Listen to Episode 7 of The Afterword:
This episode of The Afterword is brought to you by Audible. Get a free audiobook and 30-day trial today by signing up at www.audiblepodcast.com/afterword.
In 2009, Maggie Anderson and her family pledged that they would patronize black-owned companies whenever possible, so she scoured the Chicago area for black-owned supermarkets, dry cleaners, gas stations, pharmacies, and clothing stores. Our Black Year: One Family's Quest To Buy Black in America's Racially Divided Economy is the story of their experiment in conscious consumerism. Anderson discovered that black businesses lag behind businesses of all other racial and ethnic groups in every measure of success. In the Asian community, a dollar circulates among local shop owners, banks, and business professionals for up to 28 days. In the Jewish community, a dollar circulates for 19 days. In the African-American community, a dollar is gone within six hours. The interview runs about 29 minutes.
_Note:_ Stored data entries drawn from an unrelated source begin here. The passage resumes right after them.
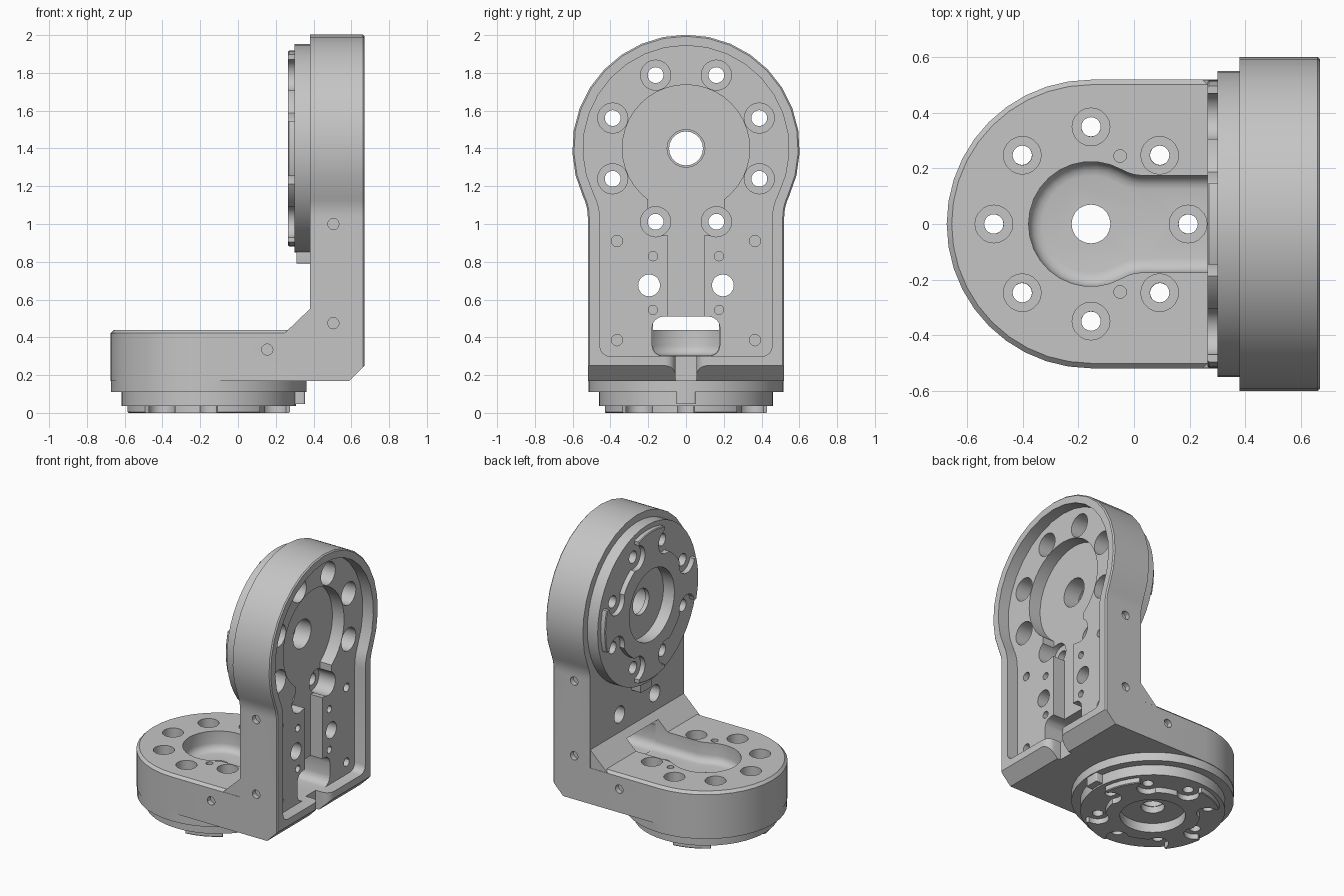
import bpy, bmesh
from math import sin, cos, pi, sqrt, atan2, radians
from mathutils import Vector

cube = bpy.data.objects.get("Cube")
if cube:
    bpy.data.objects.remove(cube, do_unlink=True)

metal = bpy.data.materials.new("grey metal")
metal.use_nodes = True
GREY = (0.56, 0.56, 0.56, 1)
metal.diffuse_color = GREY
metal.node_tree.nodes["Principled BSDF"].inputs["Base Color"].default_value = GREY


# Frames place a flat outline (u, v) and a depth d in the model
def upright_frame(u, v, d):
    return Vector((d, u, 1.4 + v))


def base_frame(u, v, d):
    return Vector((-0.155 - v, u, d))


def side_frame(u, v, d):
    return Vector((u, d, v))


# Outlines
def arc(cx, cy, r, a0, a1, n):
    return [(cx + r * cos(a0 + (a1 - a0) * i / n), cy + r * sin(a0 + (a1 - a0) * i / n))
            for i in range(n + 1)]


def circle(r, cx=0, cy=0, n=20):
    return arc(cx, cy, r, 0, 2 * pi, n)[:-1]


def mirrored(half):
    return half + [(-u, v) for u, v in reversed(half)]


def keyhole(r, w, length, fillet, corner=0.0):
    """Round head flowing through a fillet into a straight tail."""
    dz = sqrt(max((r + fillet) ** 2 - (w + fillet) ** 2, 0))
    tilt = atan2(dz, w + fillet)
    half = arc(w - corner, corner - length, corner, -pi / 2, 0, 4) if corner else [(w, -length)]
    half += arc(w + fillet, -dz, fillet, pi, pi - tilt, 5)
    return mirrored(half + arc(0, 0, r, -tilt, pi / 2, 10))


def rounded_rect(w, v0, v1, c):
    return mirrored(arc(w - c, v0 + c, c, -pi / 2, 0, 4) + arc(w - c, v1 - c, c, 0, pi / 2, 4))


def prism(name, outline, d0, d1, frame, bevel=0.0, bevel_at=0, segments=1):
    bm = bmesh.new()
    ends = [[bm.verts.new(frame(u, v, d)) for u, v in outline] for d in (d0, d1)]
    bmesh.ops.remove_doubles(bm, verts=bm.verts[:], dist=0.00001)
    ends = [[v for v in end if v.is_valid] for end in ends]
    n = len(ends[0])
    caps = [bm.faces.new(end) for end in ends]
    for i in range(n):
        j = (i + 1) % n
        bm.faces.new((ends[0][i], ends[0][j], ends[1][j], ends[1][i]))
    bmesh.ops.recalc_face_normals(bm, faces=bm.faces[:])
    if bevel:
        bmesh.ops.bevel(bm, geom=caps[bevel_at].edges[:], offset=bevel, segments=segments,
                        profile=0.5, affect='EDGES', clamp_overlap=False)
    mesh = bpy.data.meshes.new(name)
    bm.to_mesh(mesh)
    bm.free()
    mesh.materials.append(metal)
    ob = bpy.data.objects.new(name, mesh)
    bpy.context.collection.objects.link(ob)
    return ob


def combine(target, tools, operation):
    """Apply booleans and discard the tools."""
    for tool in tools:
        mod = target.modifiers.new("cut", 'BOOLEAN')
        mod.operation, mod.solver, mod.object = operation, 'EXACT', tool
        tool.hide_render = True
    graph = bpy.context.evaluated_depsgraph_get()
    graph.update()
    mesh = bpy.data.meshes.new_from_object(target.evaluated_get(graph))
    target.modifiers.clear()
    target.data = mesh
    for tool in tools:
        bpy.data.objects.remove(tool, do_unlink=True)


def ring(r, start, count=8):
    return [(r * cos(start + 2 * pi * k / count), r * sin(start + 2 * pi * k / count))
            for k in range(count)]


def cut(outline, d0, d1, frame, **kw):
    return prism("cutter", outline, d0, d1, frame, **kw)


# Bracket: upright, base, round foot and gusset
bracket = prism("bracket", keyhole(0.602, 0.52, 1.23, 0.25), 0.38, 0.67, upright_frame, 0.008, 1)
combine(bracket, [
    prism("base", keyhole(0.52, 0.52, 0.6, 0.1), 0.17, 0.44, base_frame, 0.018, 1),
    prism("foot", circle(0.517, n=40), 0.11, 0.3, base_frame),
    prism("gusset", [(0.2, 0.38), (0.26, 0.435), (0.38, 0.55), (0.42, 0.55), (0.42, 0.38)],
          -0.519, 0.519, side_frame),
], 'UNION')

# Upright pockets, cable window, flared cable notch and lower corner
FLOOR, POCKET = 0.588, 0.498
notch = mirrored([(0.055, -0.72)] + arc(0.11, -0.77, 0.055, pi, 1.5 * pi, 6) + [(0.11, -0.9)])
cuts = [
    cut([(0.57, 0.15), (0.69, 0.27), (0.69, 0.15)], -0.7, 0.7, side_frame),
    cut(keyhole(0.545, 0.455, 1.1, 0.3, 0.05), FLOOR, 0.7, upright_frame),
    cut(circle(0.337, n=40), POCKET, 0.63, upright_frame),
    cut(rounded_rect(0.2, -0.46, -0.2, 0.03), POCKET, 0.63, upright_frame),
    cut(rounded_rect(0.095, -1.0, -0.4, 0.02), POCKET, 0.63, upright_frame),
    cut(rounded_rect(0.18, -1.1, -0.89, 0.06), 0.36, 0.63, upright_frame),
    cut(notch, 0.1, 0.33, base_frame),
    cut(circle(0.1), 0.3, 0.63, upright_frame),
]
for u, v in ring(0.42, pi / 8):
    cuts.append(cut(circle(0.08, u, v), 0.46, 0.63, upright_frame))
    cuts.append(cut(circle(0.042, u, v), 0.3, 0.63, upright_frame))
for s in (-1, 1):
    cuts.append(cut(circle(0.058, s * 0.195, -0.725), 0.3, 0.63, upright_frame))
    for u, v, r in ((0.175, -0.57, 0.025), (0.175, -0.855, 0.025),
                    (0.365, -0.49, 0.03), (0.365, -1.015, 0.03)):
        cuts.append(cut(circle(r, s * u, v, 12), 0.55, 0.63, upright_frame))
    # Pin holes on the sides
    for x, z in ((0.505, 1.0), (0.505, 0.475), (0.155, 0.335)):
        cuts.append(cut(circle(0.03, x, z, 12), s * 0.485, s * 0.6, side_frame))
    cuts.append(cut(circle(0.023, s * 0.245, -0.105, 12), 0.39, 0.5, base_frame))

# Base cable trough and bolt holes
cuts.append(cut(keyhole(0.225, 0.175, 0.6, 0.15), 0.305, 0.51, base_frame,
                bevel=0.05, segments=4))
cuts.append(cut(circle(0.07), 0.0, 0.4, base_frame))
for u, v in ring(0.35, 0):
    cuts.append(cut(circle(0.068, u, v), 0.22, 0.5, base_frame))
    cuts.append(cut(circle(0.035, u, v), 0.0, 0.4, base_frame))
combine(bracket, cuts, 'DIFFERENCE')


# Coupling: disc with a key tab, and a pad with four tongues between open bean recesses
def coupling(name, frame, s, turn, d_pad, d_disc, d_body, d_well):
    disc = prism(name, circle(0.552 * s, n=48), d_disc, d_body, frame)
    key = prism("key", rounded_rect(0.06 * s, -0.61 * s, -0.4 * s, 0.01), d_disc + 0.01,
                d_body, frame)
    combine(disc, [key], 'UNION')
    pad = prism(name + "_pad", circle(0.518 * s, n=48), d_pad, d_disc, frame, 0.005)
    below, above = d_pad - 0.05, d_body + 0.05
    pad_cuts = [cut(circle(0.25 * s, n=36), below, above, frame)]
    disc_cuts = [cut(circle(0.25 * s, n=36), below, d_well, frame),
                 cut(circle(0.09 * s), below, above, frame)]
    for k in range(4):
        a = turn + pi / 4 + k * pi / 2
        inner, rim = radians(22), radians(29)
        bean = arc(0, 0, 0.36 * s, a - inner, a + inner, 8)
        bean += arc(0, 0, 0.53 * s, a + rim, a - rim, 10)
        pad_cuts.append(cut(bean, below, above, frame))
    for u, v in ring(0.42 * s, turn + pi / 8):
        pad_cuts.append(cut(circle(0.085 * s, u, v), below, above, frame))
        disc_cuts.append(cut(circle(0.042 * s, u, v), below, above, frame))
    combine(pad, pad_cuts, 'DIFFERENCE')
    combine(disc, disc_cuts, 'DIFFERENCE')
    return [disc, pad]


parts = [bracket]
parts += coupling("upright_flange", upright_frame, 1.0, 0, 0.265, 0.3, 0.38, 0.35)
parts += coupling("base_flange", base_frame, 0.835, pi / 8, 0.0, 0.037, 0.11, 0.065)

# Smooth curved walls, keep edges sharp
bpy.ops.object.select_all(action='DESELECT')
for ob in parts:
    ob.select_set(True)
bpy.context.view_layer.objects.active = bracket
bpy.ops.object.shade_smooth_by_angle(angle=radians(30))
The Afterword, which appears in the Slate daily podcast feed every other Thursday, features interviews with the authors of new nonfiction books. The next guest will be Jonah Lehrer, author of Imagine: How Creativity Works.
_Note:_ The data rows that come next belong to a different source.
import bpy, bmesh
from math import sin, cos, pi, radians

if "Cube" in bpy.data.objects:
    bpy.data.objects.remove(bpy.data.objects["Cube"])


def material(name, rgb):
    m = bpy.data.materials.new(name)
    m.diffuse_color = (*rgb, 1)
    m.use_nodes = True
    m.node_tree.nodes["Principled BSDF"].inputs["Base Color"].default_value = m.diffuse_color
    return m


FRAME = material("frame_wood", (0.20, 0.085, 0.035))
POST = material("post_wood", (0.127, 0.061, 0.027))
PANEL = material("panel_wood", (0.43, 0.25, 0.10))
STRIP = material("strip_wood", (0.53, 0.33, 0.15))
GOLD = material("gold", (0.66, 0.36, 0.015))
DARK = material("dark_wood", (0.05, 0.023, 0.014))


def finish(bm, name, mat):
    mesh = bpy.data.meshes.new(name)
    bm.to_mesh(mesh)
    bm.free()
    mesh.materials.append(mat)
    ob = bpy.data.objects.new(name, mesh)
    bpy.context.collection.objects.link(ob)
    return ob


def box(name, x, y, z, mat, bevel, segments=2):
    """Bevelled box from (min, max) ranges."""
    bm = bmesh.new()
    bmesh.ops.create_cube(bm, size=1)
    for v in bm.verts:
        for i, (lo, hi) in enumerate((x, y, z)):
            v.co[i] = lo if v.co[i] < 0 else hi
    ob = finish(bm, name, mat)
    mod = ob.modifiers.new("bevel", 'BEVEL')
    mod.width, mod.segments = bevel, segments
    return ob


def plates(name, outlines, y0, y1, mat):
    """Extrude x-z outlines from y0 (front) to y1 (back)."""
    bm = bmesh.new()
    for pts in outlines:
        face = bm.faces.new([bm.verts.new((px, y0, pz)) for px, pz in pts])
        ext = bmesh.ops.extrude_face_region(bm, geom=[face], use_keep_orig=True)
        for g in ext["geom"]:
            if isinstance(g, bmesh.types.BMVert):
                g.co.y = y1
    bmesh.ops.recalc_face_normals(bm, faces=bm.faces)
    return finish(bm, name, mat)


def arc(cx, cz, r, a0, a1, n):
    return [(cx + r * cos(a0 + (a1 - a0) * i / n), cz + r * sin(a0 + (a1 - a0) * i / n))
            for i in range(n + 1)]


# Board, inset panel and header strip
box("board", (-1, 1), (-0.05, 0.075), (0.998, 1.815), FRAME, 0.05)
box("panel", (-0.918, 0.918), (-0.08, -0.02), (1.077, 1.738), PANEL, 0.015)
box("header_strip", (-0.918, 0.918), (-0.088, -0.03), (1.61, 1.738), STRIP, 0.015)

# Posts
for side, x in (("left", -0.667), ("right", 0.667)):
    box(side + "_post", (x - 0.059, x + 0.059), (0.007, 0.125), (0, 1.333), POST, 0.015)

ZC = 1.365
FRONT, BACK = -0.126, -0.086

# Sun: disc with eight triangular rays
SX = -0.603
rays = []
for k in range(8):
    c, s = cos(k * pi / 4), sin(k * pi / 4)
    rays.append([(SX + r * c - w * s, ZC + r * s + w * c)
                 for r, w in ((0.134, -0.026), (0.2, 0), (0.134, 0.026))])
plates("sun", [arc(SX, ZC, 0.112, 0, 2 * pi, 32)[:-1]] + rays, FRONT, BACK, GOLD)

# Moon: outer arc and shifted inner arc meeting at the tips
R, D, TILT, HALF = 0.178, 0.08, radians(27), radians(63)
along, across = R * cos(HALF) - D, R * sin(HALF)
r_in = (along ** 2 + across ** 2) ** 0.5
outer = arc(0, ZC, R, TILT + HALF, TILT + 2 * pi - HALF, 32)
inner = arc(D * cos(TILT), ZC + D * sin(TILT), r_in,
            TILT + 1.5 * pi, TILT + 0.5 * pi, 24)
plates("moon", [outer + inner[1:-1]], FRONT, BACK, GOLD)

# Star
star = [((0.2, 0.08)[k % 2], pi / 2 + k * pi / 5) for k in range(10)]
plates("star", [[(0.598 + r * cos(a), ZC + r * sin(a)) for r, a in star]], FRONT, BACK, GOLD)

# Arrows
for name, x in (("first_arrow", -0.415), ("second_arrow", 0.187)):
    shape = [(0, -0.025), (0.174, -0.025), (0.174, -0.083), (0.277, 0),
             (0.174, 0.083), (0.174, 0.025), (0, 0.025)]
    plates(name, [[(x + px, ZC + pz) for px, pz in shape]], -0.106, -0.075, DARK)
The show’s email address is firstname.lastname@example.org.
Podcast produced by June Thomas. The executive producer of Slate’s podcasts is Andy Bowers.
TODAY IN SLATE
Blacks Don’t Have a Corporal Punishment Problem
I Bought the Huge iPhone. I’m Already Thinking of Returning It.
Scotland Is Just the Beginning. Expect More Political Earthquakes in Europe.
Students Aren’t Going to College Football Games as Much Anymore
And schools are getting worried.
Two Damn Good, Very Different Movies About Soldiers Returning From War
Lifetime Didn’t Think the Steubenville Rape Case Was Dramatic Enough
So they added a little self-immolation.
The Most Terrifying Thing About Ebola
The disease threatens humanity by preying on humanity.